[Stored items]
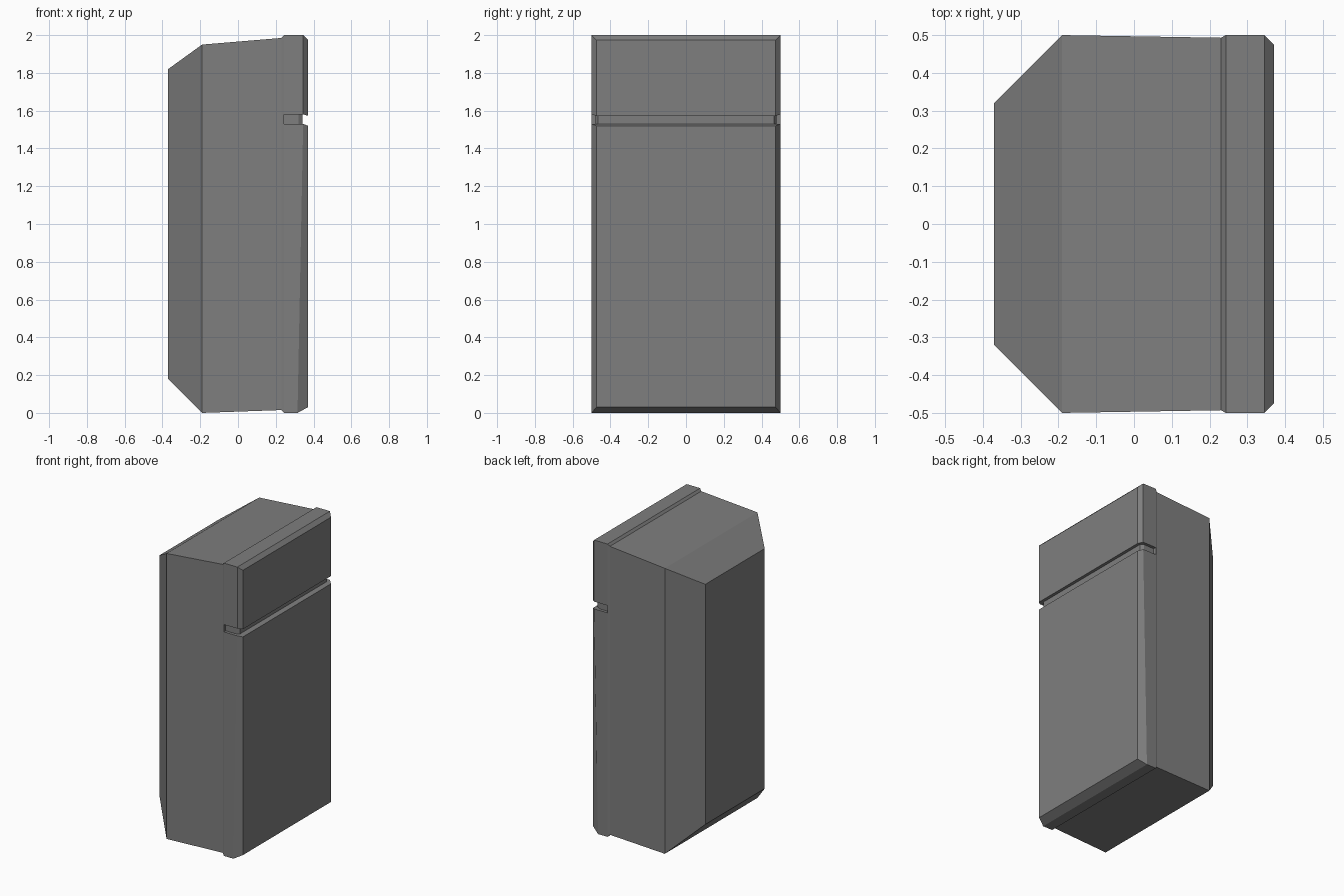
import bpy, bmesh

if "Cube" in bpy.data.objects:
    bpy.data.objects.remove(bpy.data.objects["Cube"])

grey = bpy.data.materials.new("appliance_grey")
grey.diffuse_color = (0.21, 0.21, 0.21, 1)
grey.use_nodes = True
grey.node_tree.nodes["Principled BSDF"].inputs["Base Color"].default_value = grey.diffuse_color


def loft(name, rings, cap_back, cap_front=True):
    """Skin rectangles along x; ring = (x at bottom, x at top, half width, z bottom, z top)."""
    bm = bmesh.new()
    loops = []
    for xb, xt, w, z0, z1 in rings:
        corners = ((xb, -w, z0), (xb, w, z0), (xt, w, z1), (xt, -w, z1))
        loops.append([bm.verts.new(c) for c in corners])
    for a, b in zip(loops, loops[1:]):
        for i in range(4):
            j = (i + 1) % 4
            bm.faces.new((a[i], a[j], b[j], b[i]))
    if cap_back:
        bm.faces.new(loops[0][::-1])
    if cap_front:
        bm.faces.new(loops[-1])
    bm.normal_update()
    mesh = bpy.data.meshes.new(name)
    bm.to_mesh(mesh)
    bm.free()
    mesh.materials.append(grey)
    obj = bpy.data.objects.new(name, mesh)
    bpy.context.collection.objects.link(obj)
    return obj


# Cabinet with tapered back and a small flare towards the doors
loft("cabinet", [
    (-0.37, -0.37, 0.32, 0.18, 1.82),
    (-0.19, -0.19, 0.50, 0.00, 1.95),
    (0.23, 0.23, 0.493, 0.015, 1.985),
    (0.243, 0.243, 0.50, 0.00, 2.00),
], True)

# Freezer door with bevelled front
loft("freezer_door", [
    (0.243, 0.243, 0.50, 1.58, 2.00),
    (0.345, 0.345, 0.50, 1.58, 2.00),
    (0.37, 0.37, 0.475, 1.573, 1.975),
], False)

# Main door, its bevel widening towards the bottom
loft("main_door", [
    (0.243, 0.243, 0.50, 0.00, 1.53),
    (0.315, 0.345, 0.50, 0.00, 1.53),
    (0.37, 0.37, 0.475, 0.03, 1.52),
], False)

# Recessed strip seen in the gap between the doors
loft("door_gap_strip", [
    (0.243, 0.243, 0.48, 1.50, 1.60),
    (0.32, 0.32, 0.48, 1.50, 1.60),
    (0.342, 0.342, 0.465, 1.50, 1.60),
], False)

*Task goal*.
Please go through the data above and copy each line containing the word "True".

*Answer area*.
grey.use_nodes = True
def loft(name, rings, cap_back, cap_front=True):
], True)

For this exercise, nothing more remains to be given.